Up to and including the line bearing "turn = axis.to_track_quat('Z', 'Y').to_matrix().to_4x4()", output every line of the entries exactly as written, starting from the first; pictures stay out.

-------- Provided data

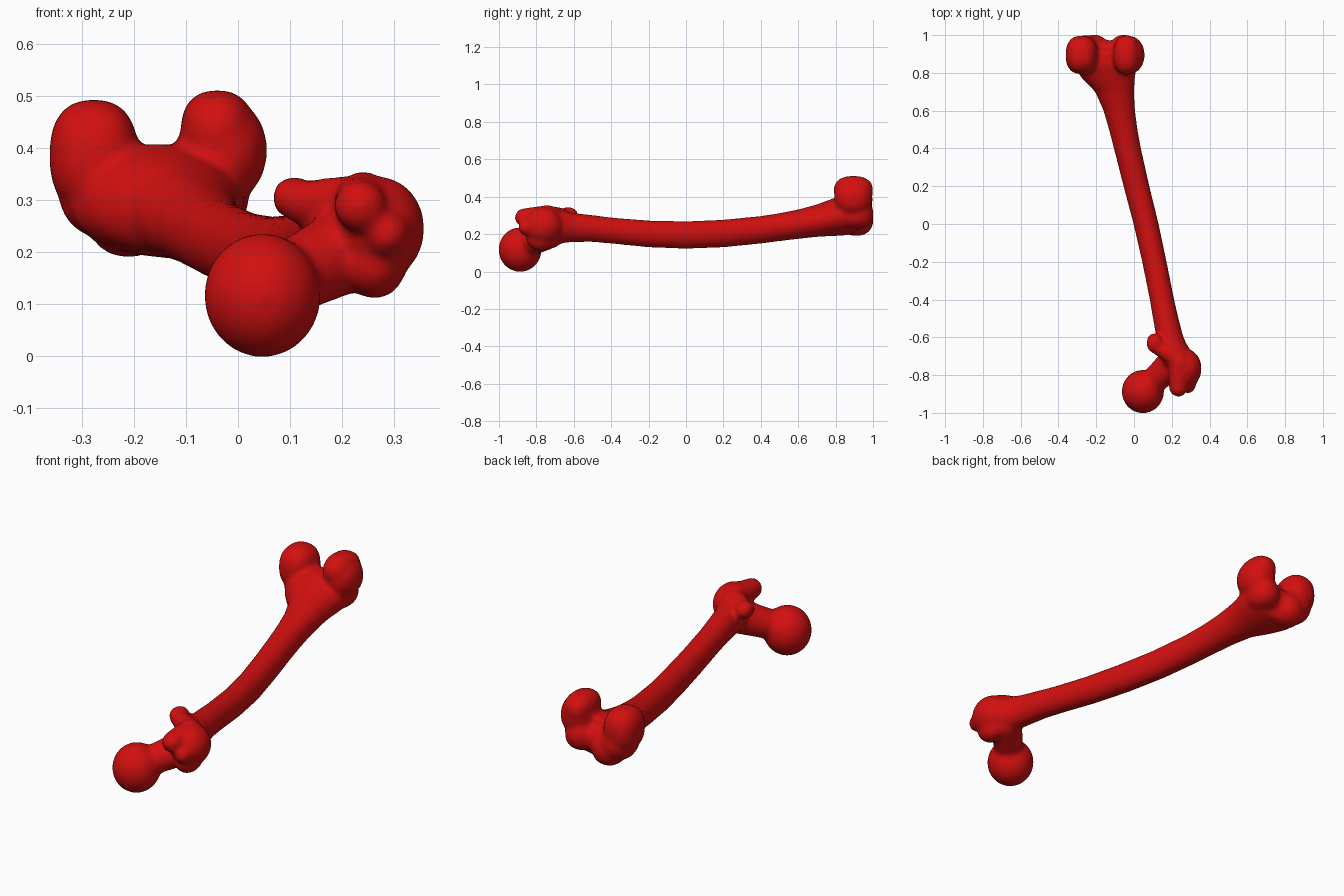
import bpy, bmesh, math
from mathutils import Vector, Matrix

if "Cube" in bpy.data.objects:
    bpy.data.objects.remove(bpy.data.objects["Cube"], do_unlink=True)

red = bpy.data.materials.new("bone_red")
red.use_nodes = True
colour = (0.65, 0.005, 0.005, 1.0)
red.diffuse_color = colour
bsdf = next(n for n in red.node_tree.nodes if n.type == 'BSDF_PRINCIPLED')
bsdf.inputs["Base Color"].default_value = colour
bsdf.inputs["Roughness"].default_value = 0.5

bm = bmesh.new()


def blob(center, radii, power=1.0):
    """Ellipsoid; a power below 1 makes it boxier."""
    verts = bmesh.ops.create_icosphere(bm, subdivisions=4, radius=1.0)["verts"]
    for v in verts:
        v.co = Vector([c + r * math.copysign(abs(a) ** power, a)
                       for c, r, a in zip(center, radii, v.co)])


def capsule(p, q, r1, r2):
    """Round-ended tapered rod from p to q."""
    p, q = Vector(p), Vector(q)
    axis = q - p
    turn = axis.to_track_quat('Z', 'Y').to_matrix().to_4x4()
    bmesh.ops.create_cone(bm, cap_ends=True, segments=32, radius1=r1, radius2=r2,
                          depth=axis.length, matrix=Matrix.Translation((p + q) / 2) @ turn)
    blob(p, (r1,) * 3)
    blob(q, (r2,) * 3)


def loft(sections, n=32):
    """Tube through ellipses (y, centre x, centre z, radius x, radius z)."""
    rings = []
    for y, cx, cz, rx, rz in sections:
        rings.append([bm.verts.new((cx + rx * math.cos(2 * math.pi * i / n), y,
                                    cz + rz * math.sin(2 * math.pi * i / n)))
                      for i in range(n)])
    for a, b in zip(rings, rings[1:]):
        for i in range(n):
            j = (i + 1) % n
            bm.faces.new((a[i], a[j], b[j], b[i]))
    bm.faces.new(rings[0])
    bm.faces.new(rings[-1])


# Bowed shaft, flaring at both ends
loft([
    (-0.75, 0.235, 0.235, 0.085, 0.095),
    (-0.66, 0.210, 0.238, 0.082, 0.086),
    (-0.60, 0.190, 0.235, 0.072, 0.078),
    (-0.50, 0.168, 0.230, 0.068, 0.072),
    (-0.40, 0.148, 0.219, 0.065, 0.070),
    (-0.20, 0.108, 0.201, 0.065, 0.072),
    (0.00, 0.064, 0.195, 0.067, 0.074),
    (0.20, 0.013, 0.203, 0.069, 0.074),
    (0.40, -0.035, 0.223, 0.072, 0.074),
    (0.50, -0.057, 0.237, 0.076, 0.075),
    (0.60, -0.078, 0.253, 0.084, 0.079),
    (0.70, -0.103, 0.272, 0.103, 0.087),
    (0.77, -0.135, 0.287, 0.140, 0.098),
    (0.84, -0.155, 0.300, 0.170, 0.108),
    (0.92, -0.155, 0.305, 0.160, 0.100),
])

# Ball head and neck
blob((0.047, -0.887, 0.117), (0.112, 0.115, 0.119))
capsule((0.07, -0.865, 0.135), (0.21, -0.73, 0.205), 0.066, 0.082)

# Greater trochanter: body, lower bulge, side ridge and hooked tip
blob((0.27, -0.765, 0.245), (0.088, 0.105, 0.100))
blob((0.262, -0.775, 0.180), (0.062, 0.080, 0.070))
capsule((0.300, -0.76, 0.245), (0.285, -0.855, 0.235), 0.056, 0.042)
capsule((0.240, -0.74, 0.300), (0.235, -0.865, 0.288), 0.055, 0.050)

# Lesser trochanter and the crest joining it to the greater one
blob((0.108, -0.63, 0.304), (0.042, 0.052, 0.040), 0.9)
capsule((0.235, -0.72, 0.300), (0.125, -0.65, 0.295), 0.050, 0.042)

# Outer condyle, with its lower ridge
blob((-0.277, 0.895, 0.385), (0.085, 0.102, 0.108), 0.82)
blob((-0.255, 0.905, 0.315), (0.090, 0.096, 0.090))
blob((-0.210, 0.910, 0.275), (0.080, 0.092, 0.085), 0.9)

# Inner condyle, narrowing downward
blob((-0.030, 0.895, 0.395), (0.086, 0.102, 0.100), 0.95)
blob((-0.040, 0.895, 0.435), (0.070, 0.105, 0.076), 0.85)
blob((-0.055, 0.910, 0.310), (0.076, 0.092, 0.082), 0.9)

# Bridge between the condyles
blob((-0.150, 0.880, 0.300), (0.090, 0.095, 0.085))

bmesh.ops.recalc_face_normals(bm, faces=bm.faces)
mesh = bpy.data.meshes.new("thigh_bone")
bm.to_mesh(mesh)
bm.free()
mesh.materials.append(red)
mesh.polygons.foreach_set("use_smooth", [True] * len(mesh.polygons))
bone = bpy.data.objects.new("thigh_bone", mesh)
bpy.context.collection.objects.link(bone)

# Fuse everything into one skin and soften the joins
fuse = bone.modifiers.new("fuse", 'REMESH')
fuse.mode = 'VOXEL'
fuse.voxel_size = 0.011
fuse.use_smooth_shade = True
soften = bone.modifiers.new("soften", 'SMOOTH')
soften.factor = 0.5
soften.iterations = 8
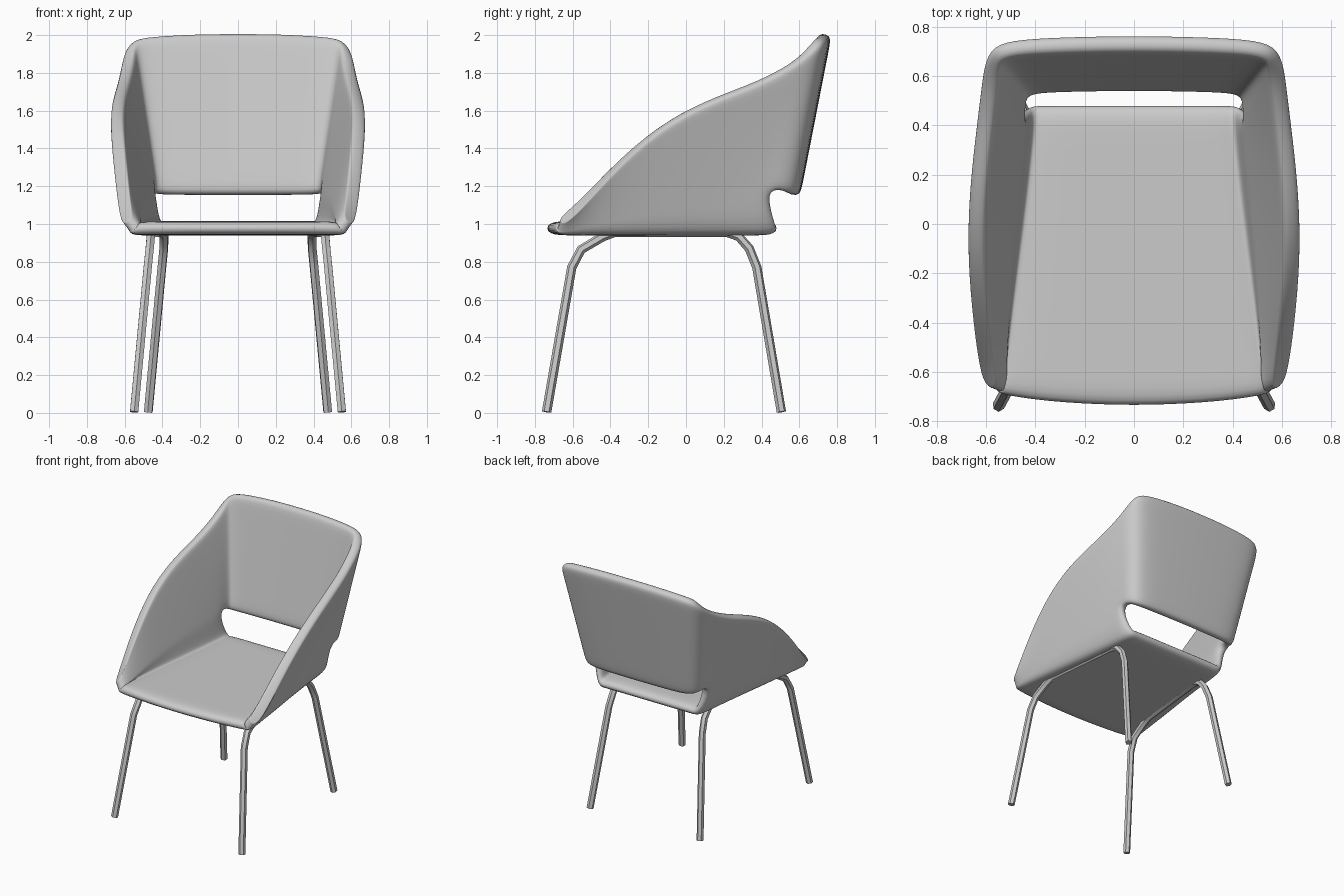
import bpy
from mathutils import Vector

if "Cube" in bpy.data.objects:
    bpy.data.objects.remove(bpy.data.objects["Cube"])

# --- shell: outer surface of the right half, one column per step from front to back centre
# each column: (lower point, rim point); the first six also carry the seat
columns = [
    ((0.560, -0.690, 0.94), (0.610, -0.655, 0.985)),
    ((0.565, -0.600, 0.94), (0.635, -0.560, 1.07)),
    ((0.545, -0.350, 0.94), (0.665, -0.340, 1.335)),
    ((0.515, -0.100, 0.94), (0.685, -0.080, 1.55)),
    ((0.485, 0.150, 0.94), (0.672, 0.180, 1.67)),
    ((0.465, 0.350, 0.94), (0.647, 0.390, 1.745)),
    ((0.450, 0.485, 0.94), (0.625, 0.570, 1.84)),
    ((0.505, 0.510, 1.175), (0.612, 0.660, 1.91)),
    ((0.465, 0.575, 1.150), (0.580, 0.730, 1.965)),
    ((0.370, 0.598, 1.145), (0.480, 0.760, 1.985)),
    ((0.180, 0.603, 1.145), (0.200, 0.770, 2.00)),
    ((0.000, 0.605, 1.145), (0.000, 0.772, 2.00)),
]
LAST_SEAT = 6
FRONT_BOW = (-0.745, -0.73, -0.705)
steps = (0.0, 0.08, 0.5, 0.92, 1.0)

verts, faces, index = [], [], {}


def put(i, j, p):
    index[i, j] = len(verts)
    verts.append(p)


for i, (low, rim) in enumerate(columns):
    low, rim = Vector(low), Vector(rim)
    start = low
    if i <= LAST_SEAT:
        for j, x in enumerate((0.0, low.x * 0.55, low.x - 0.07)):
            put(i, j, Vector((x, FRONT_BOW[j] if i == 0 else low.y, 0.94)))
        put(i, 3, low)
        start = low.lerp(rim, 0.25)
        if i == LAST_SEAT:
            start = Vector((0.51, 0.425, 1.17))     # slot corner
    for k, t in enumerate(steps):
        put(i, 4 + k, start.lerp(rim, t))

for i in range(len(columns) - 1):
    for j in range(8):
        cell = [(i, j), (i + 1, j), (i + 1, j + 1), (i, j + 1)]
        if all(c in index for c in cell):
            faces.append([index[c] for c in cell])

mesh = bpy.data.meshes.new("seat_shell")
mesh.from_pydata(verts, [], faces)
shell = bpy.data.objects.new("seat_shell", mesh)
bpy.context.collection.objects.link(shell)
mirror = shell.modifiers.new("mirror", 'MIRROR')
mirror.use_clip = True
solid = shell.modifiers.new("thickness", 'SOLIDIFY')
solid.thickness = 0.075
solid.offset = -1
sub = shell.modifiers.new("smooth", 'SUBSURF')
sub.levels = sub.render_levels = 2
for poly in mesh.polygons:
    poly.use_smooth = True

# --- leg frames: one bent tube per side, running under the seat
path = [(0.55, -0.738, 0.005), (0.478, -0.605, 0.77), (0.468, -0.555, 0.865),
        (0.462, -0.44, 0.933), (0.458, -0.38, 0.955), (0.395, 0.22, 0.955),
        (0.392, 0.28, 0.933), (0.393, 0.335, 0.87), (0.403, 0.375, 0.77),
        (0.475, 0.505, 0.005)]
for name, side in (("right_leg_frame", 1), ("left_leg_frame", -1)):
    curve = bpy.data.curves.new(name, 'CURVE')
    curve.dimensions = '3D'
    curve.bevel_depth = 0.025
    curve.bevel_resolution = 1
    curve.use_fill_caps = True
    spline = curve.splines.new('POLY')
    spline.points.add(len(path) - 1)
    for pt, (x, y, z) in zip(spline.points, path):
        pt.co = (side * x, y, z, 1)
    leg = bpy.data.objects.new(name, curve)
    bpy.context.collection.objects.link(leg)
    bpy.ops.object.select_all(action='DESELECT')
    leg.select_set(True)
    bpy.context.view_layer.objects.active = leg
    bpy.ops.object.convert(target='MESH')
    bpy.ops.object.shade_smooth_by_angle(angle=0.9)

----------------

Task response ▸
import bpy, bmesh, math
from mathutils import Vector, Matrix

if "Cube" in bpy.data.objects:
    bpy.data.objects.remove(bpy.data.objects["Cube"], do_unlink=True)

red = bpy.data.materials.new("bone_red")
red.use_nodes = True
colour = (0.65, 0.005, 0.005, 1.0)
red.diffuse_color = colour
bsdf = next(n for n in red.node_tree.nodes if n.type == 'BSDF_PRINCIPLED')
bsdf.inputs["Base Color"].default_value = colour
bsdf.inputs["Roughness"].default_value = 0.5

bm = bmesh.new()


def blob(center, radii, power=1.0):
    """Ellipsoid; a power below 1 makes it boxier."""
    verts = bmesh.ops.create_icosphere(bm, subdivisions=4, radius=1.0)["verts"]
    for v in verts:
        v.co = Vector([c + r * math.copysign(abs(a) ** power, a)
                       for c, r, a in zip(center, radii, v.co)])


def capsule(p, q, r1, r2):
    """Round-ended tapered rod from p to q."""
    p, q = Vector(p), Vector(q)
    axis = q - p
    turn = axis.to_track_quat('Z', 'Y').to_matrix().to_4x4()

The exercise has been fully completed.